And why am I writing?
The sad thing is, I’m pretty certain I know what I could write to have my blog garner notoriety. And I could churn out steamy romance novels, month after month, and rake in the money. There are many ways I could use my words to grab a bit of fame or fortune.
But that’s not my desire.
A moment of clarity. I must continue to communicate, the best I can, with as much love and truth as I can.
I want my words to be a bridge to someone who’s never been where I dwell. Perhaps to a new freedom.
I want my words to paint a picture another has never conceived of.
I want my words to touch hearts.
To make a difference.
So when my words failed me, I felt like a failure.
After mulling it over, I determined not to return to the fear I lived with for so long.

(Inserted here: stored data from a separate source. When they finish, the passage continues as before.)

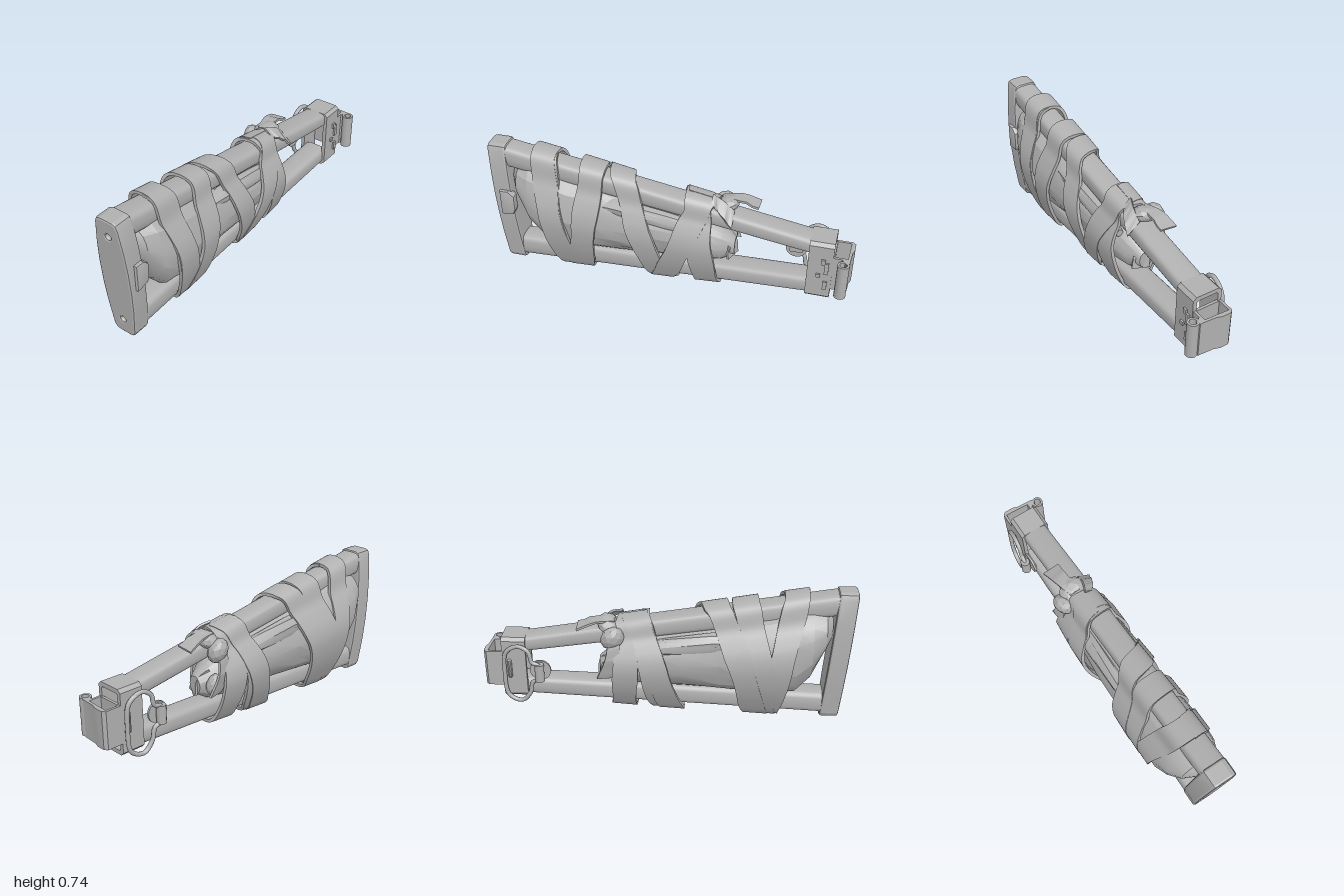
import * as THREE from 'three';
import { toCreasedNormals } from 'three/addons/utils/BufferGeometryUtils.js';

const grey = new THREE.MeshStandardMaterial({ color: 0xb0b0b0 });
grey.name = 'plain grey';
const CX = 0.018;
let seed = 7;
const rnd = () => (seed = (seed * 16807) % 2147483647) / 2147483647 - 0.5;

function add(parent, name, geo, crease = 0.5) {
  const mesh = new THREE.Mesh(toCreasedNormals(geo, crease), grey);
  mesh.name = name;
  parent.add(mesh);
  return mesh;
}

// Skin a list of equal rings and cap both ends
function loft(rings) {
  const n = rings[0].length, m = rings.length, idx = [];
  for (let i = 0; i < m - 1; i++) for (let j = 0; j < n; j++) {
    const a = i * n + j, b = i * n + (j + 1) % n;
    idx.push(a, b, b + n, a, b + n, a + n);
  }
  const e = (m - 1) * n;
  for (let j = 1; j < n - 1; j++) idx.push(0, j + 1, j, e, e + j, e + j + 1);
  const g = new THREE.BufferGeometry();
  g.setAttribute('position', new THREE.Float32BufferAttribute(rings.flat(2), 3));
  g.setIndex(idx);
  return g;
}

const points = (pts) => pts.map((p) => new THREE.Vector2(...p));
const polygon = (pts) => new THREE.Shape(points(pts));
const { lerp, smoothstep } = THREE.MathUtils;

// Rounded bar section, counter-clockwise seen from +z
function barRing(z, bottom, top, hw) {
  const cy = (top + bottom) / 2, hh = (top - bottom) / 2;
  return Array.from({ length: 24 }, (_, j) => {
    const a = j / 24 * Math.PI * 2, c = Math.cos(a), s = Math.sin(a);
    return [CX + hw * Math.sign(c) * Math.abs(c) ** 0.55, cy + hh * Math.sign(s) * Math.abs(s) ** 0.55, z];
  });
}

// Outline of the wrapped stock, clockwise from the top, scaled to the height and width at each z
const half = [[0.3, 1], [0.46, 0.95], [0.56, 0.83], [0.77, 0.72], [0.95, 0.6], [1, 0.5], [0.95, 0.38], [0.82, 0.25], [0.6, 0.11], [0.46, 0.04], [0.3, 0]];
const outline = new THREE.CatmullRomCurve3(
  [...half, ...half.map(([x, y]) => [-x, y]).reverse()].map(([x, y]) => new THREE.Vector3(x, y, 0)), true);
function wrapPoint(turn, z, lift) {
  const u = (turn - 0.5 / 22 + 1) % 1;
  const p = outline.getPoint(u), t = outline.getTangent(u);
  const bottom = 0.055 - 0.048 * z, h = 0.59 + 0.176 * z - bottom;
  const w = 0.142 + 0.03 * smoothstep(z, -0.1, 0.55) - 0.022 * smoothstep(-z, 0.15, 0.4);
  const nx = -t.y * h, ny = t.x * w, l = Math.hypot(nx, ny);
  return [CX * (1 - Math.abs(p.x)) + p.x * w + nx / l * lift, bottom + p.y * h + ny / l * lift, z];
}

// One long cloth strip; z is given at every quarter turn: top, +x, bottom, -x
function clothStrip(zs, hw) {
  const path = new THREE.CatmullRomCurve3(zs.map((z) => new THREE.Vector3(z, 0, 0)), false, 'catmullrom');
  const steps = (zs.length - 1) * 20, rings = [];
  for (let i = 0; i <= steps; i++) {
    const turn = i / 80, z = path.getPoint(i / steps).x;
    const w = hw * (1 + 0.05 * Math.sin(i * 0.37)), lift = 0.0025 * turn;
    rings.push([[-w, 0.01], [w, 0.01], [w, -0.008], [-w, -0.008]].map(([dz, n]) => wrapPoint(turn, z + dz, n + lift)));
  }
  return loft(rings);
}

// Lumpy padding through sections of [z, centre y, half height, half width]
function padding(sections, cx, rough) {
  return loft(sections.map(([z, cy, ry, rx]) => Array.from({ length: 18 }, (_, j) => {
    const a = j / 18 * Math.PI * 2, k = 1 + rnd() * rough;
    return [cx + Math.cos(a) * rx * k, cy + Math.sin(a) * ry * k, z];
  })).reverse());
}

export function createModel() {
  const model = new THREE.Group();
  model.name = 'wrappedStock';

  // Upper and lower bars
  const bars = [['upperBar', 0.61, 0.735, 0.355, 0.445], ['lowerBar', 0.022, 0.15, 0.1, 0.2]];
  for (const [name, b0, t0, b1, t1] of bars) {
    add(model, name, loft([barRing(-0.8, b1, t1, 0.07), barRing(0.9, b0, t0, 0.07)]));
  }

  // Butt plate with two screw holes, leaning back toward its foot
  const edge = [[0.035, 0.012], [0.05, 0.017], [0.058, 0.032], [0.076, 0.19], [0.083, 0.32], [0.083, 0.45], [0.076, 0.57], [0.06, 0.708], [0.052, 0.727], [0.037, 0.733]];
  const plate = polygon([...edge, ...edge.map(([x, y]) => [-x, y]).reverse()]);
  const holeHeights = [0.095, 0.642];
  for (const y of holeHeights) plate.holes.push(new THREE.Path().absarc(0, y, 0.027, 0, Math.PI * 2, true));
  const plateGeo = new THREE.ExtrudeGeometry(plate, { depth: 0.08, bevelThickness: 0.012, bevelSize: 0.011, bevelSegments: 2, curveSegments: 10 });
  const p = plateGeo.attributes.position;
  for (let i = 0; i < p.count; i++) p.setZ(i, p.getZ(i) + (p.getY(i) - 0.745) * 0.075);
  add(model, 'buttPlate', plateGeo.translate(CX, 0, 0.907), 0.3);
  for (const y of holeHeights) {
    const screw = add(model, 'screw', new THREE.CylinderGeometry(0.028, 0.028, 0.06, 14).rotateX(Math.PI / 2));
    screw.position.set(CX, y, 0.94 + (y - 0.745) * 0.075);
  }
  const latch = polygon([[-0.93, 0.335], [-0.87, 0.345], [-0.86, 0.37], [-0.86, 0.45], [-0.89, 0.475], [-0.93, 0.475]]);
  add(model, 'sideLatch', new THREE.ExtrudeGeometry(latch, { depth: 0.033, bevelSize: 0.006, bevelThickness: 0.006, bevelSegments: 2 })
    .rotateY(Math.PI / 2).translate(0.09, 0, 0));

  // Padding bundled between the bars
  add(model, 'padding', padding([[0.875, 0.53, 0.06, 0.05], [0.84, 0.51, 0.11, 0.11], [0.77, 0.445, 0.2, 0.15], [0.69, 0.4, 0.245, 0.165],
    [0.55, 0.37, 0.24, 0.165], [0.4, 0.36, 0.22, 0.155], [0.28, 0.35, 0.19, 0.145], [0.1, 0.34, 0.17, 0.14], [-0.05, 0.33, 0.15, 0.13],
    [-0.2, 0.31, 0.13, 0.115], [-0.3, 0.29, 0.1, 0.085], [-0.37, 0.28, 0.05, 0.04]], 0.005, 0.06), 0.35);
  for (const x of [0.085, -0.08]) {
    add(model, 'foldedCloth', padding([[0.4, 0.47, 0.03, 0.03], [0.25, 0.46, 0.06, 0.05], [0, 0.43, 0.05, 0.045],
      [-0.15, 0.41, 0.04, 0.035], [-0.24, 0.4, 0.02, 0.02]], x, 0.2), 0.35);
  }

  // Cloth strip wound from the butt toward the knot
  add(model, 'clothWrap', clothStrip([0.68, 0.62, 0.54, 0.6, 0.68, 0.62, 0.53, 0.5, 0.41, 0.44, 0.49, 0.4, 0.25, 0.12, 0, -0.08,
    -0.16, -0.2, -0.235, -0.22, -0.2, -0.09, 0.03, -0.06, -0.18], 0.067), 0.6);

  // Knot with loose ends
  const knot = new THREE.Group();
  knot.name = 'knot';
  model.add(knot);
  const lumps = [[-0.02, 0.53, -0.31, 0.08, 0.045, 0.07], [-0.09, 0.48, -0.29, 0.05, 0.07, 0.065], [-0.09, 0.3, -0.32, 0.04, 0.06, 0.04]];
  for (const [x, y, z, sx, sy, sz] of lumps) {
    const lump = add(knot, 'knotFold', new THREE.IcosahedronGeometry(1, 1), 0.3);
    lump.scale.set(sx, sy, sz);
    lump.position.set(x, y, z);
    lump.rotation.set(0.3, 0.4, 0.2);
  }
  const tails = [
    [[-0.02, 0.56, -0.28], [-0.04, 0.565, -0.38], [-0.05, 0.53, -0.48], [1, 0.1, 0]],
    [[0.04, 0.58, -0.24], [0.07, 0.555, -0.3], [0.08, 0.5, -0.36], [0.6, -0.5, 0]],
    [[-0.11, 0.47, -0.28], [-0.13, 0.37, -0.29], [-0.11, 0.25, -0.33], [0.2, 0, 1]],
    [[-0.02, 0.36, -0.3], [0.02, 0.32, -0.35], [0.03, 0.23, -0.36], [1, 0, 0.4]],
  ];
  for (const [a, b, c, side] of tails) {
    const curve = new THREE.CatmullRomCurve3([a, b, c].map((v) => new THREE.Vector3(...v)));
    const s = new THREE.Vector3(...side).normalize(), rings = [];
    for (let i = 0; i <= 6; i++) {
      const o = curve.getPoint(i / 6), n = curve.getTangent(i / 6).cross(s).normalize();
      const w = 0.03 + 0.003 * i, fold = i % 2 * 0.006;
      rings.push([[-w, -0.006], [w, -0.006 + fold], [w, 0.006 + fold], [-w, 0.006]]
        .map(([u, v]) => o.clone().addScaledVector(s, u).addScaledVector(n, v).toArray()));
    }
    add(knot, 'looseEnd', loft(rings), 0.3);
  }

  // Hollow block that holds both bars
  const rect = (x0, x1, y0, y1, c) => [[x0 + c, y0], [x1 - c, y0], [x1, y0 + c], [x1, y1 - c], [x1 - c, y1], [x0 + c, y1], [x0, y1 - c], [x0, y0 + c]];
  const block = polygon(rect(-0.066, 0.102, 0.095, 0.45, 0.018));
  block.holes.push(new THREE.Path(points(rect(-0.045, 0.08, 0.118, 0.425, 0.008))));
  add(model, 'hingeBlock', new THREE.ExtrudeGeometry(block, { depth: 0.13, bevelEnabled: false }).translate(0, 0, -0.9));
  for (const [y, z, h] of [[0.34, -0.85, 0.03], [0.3, -0.87, 0.07], [0.19, -0.87, 0.05], [0.25, -0.83, 0.02]]) {
    const lug = add(model, 'blockLug', new THREE.BoxGeometry(0.014, h, 0.022));
    lug.position.set(0.105, y, z);
  }
  const rib = add(model, 'blockRib', new THREE.CapsuleGeometry(0.012, 0.09, 4, 10));
  rib.position.set(-0.068, 0.27, -0.86);

  // Hinge bracket with its pin barrel
  const upright = (shape) => new THREE.ExtrudeGeometry(shape, { depth: 0.205, bevelEnabled: false, curveSegments: 12 })
    .rotateX(-Math.PI / 2).translate(0, 0.165, 0);
  const bracket = polygon([[-0.066, 0.89], [0.098, 0.89], [0.098, 0.945], [0.13, 0.965], [0.12, 0.985], [0.03, 0.99], [0, 1], [-0.05, 1], [-0.066, 0.985]]);
  bracket.holes.push(new THREE.Path(points([[-0.052, 0.905], [0.084, 0.905], [0.084, 0.972], [-0.052, 0.978]])));
  add(model, 'hingeBracket', upright(bracket));
  const barrel = new THREE.Shape().absarc(0.14, 0.955, 0.031, 0, Math.PI * 2);
  barrel.holes.push(new THREE.Path().absarc(0.14, 0.955, 0.019, 0, Math.PI * 2, true));
  add(model, 'hingeBarrel', upright(barrel));

  // Sling loop with its clasp on the right side
  const ring = [[0.09, -0.8], [0.12, -0.87], [0.25, -0.885], [0.38, -0.87], [0.42, -0.8], [0.39, -0.745], [0.33, -0.73], [0.31, -0.69], [0.23, -0.69], [0.21, -0.73], [0.14, -0.75]];
  const loopCurve = new THREE.CatmullRomCurve3(ring.map(([y, z]) => new THREE.Vector3(-0.09 - (z + 0.88) * 0.1, y, z)), true);
  add(model, 'slingLoop', new THREE.TubeGeometry(loopCurve, 60, 0.012, 8, true), 0.9);
  const clasp = add(model, 'slingClasp', new THREE.CylinderGeometry(0.026, 0.026, 0.1, 12));
  clasp.position.set(-0.108, 0.27, -0.69);
  const stud = add(model, 'slingStud', new THREE.CylinderGeometry(0.058, 0.058, 0.012, 20).rotateZ(Math.PI / 2));
  stud.position.set(-0.075, 0.27, -0.69);
  const pin = add(model, 'studPin', new THREE.BoxGeometry(0.02, 0.04, 0.07));
  pin.position.set(-0.068, 0.27, -0.69);

  return model;
}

My slow freedom is worth holding on to, even with shaking hands and aching heart.
The truth is, I can build bridges, paint pictures, or sing songs. But I have no control over who walks over, who looks, or who receives.
If we’re honest, none of us can make another think as we do, see the world as we do, or feel as we do.
When I share a glimpse of peace, it is with an honest wish that we can all, once again, use words to heal and build up, rather than attack and destroy.
I keep hearing this song (link below) on the radio, and it plays in the background of my days, and some sleepless nights.
Is she right, that we can each bring our brokenness?
Could it be that we can disagree, but if we’re honest, still relate with love and respect?
Note: If you receive my posts by email, to hear a song, click the title of the blog, to go to the webpage version for an active link. (The pictures are usually better there, too.)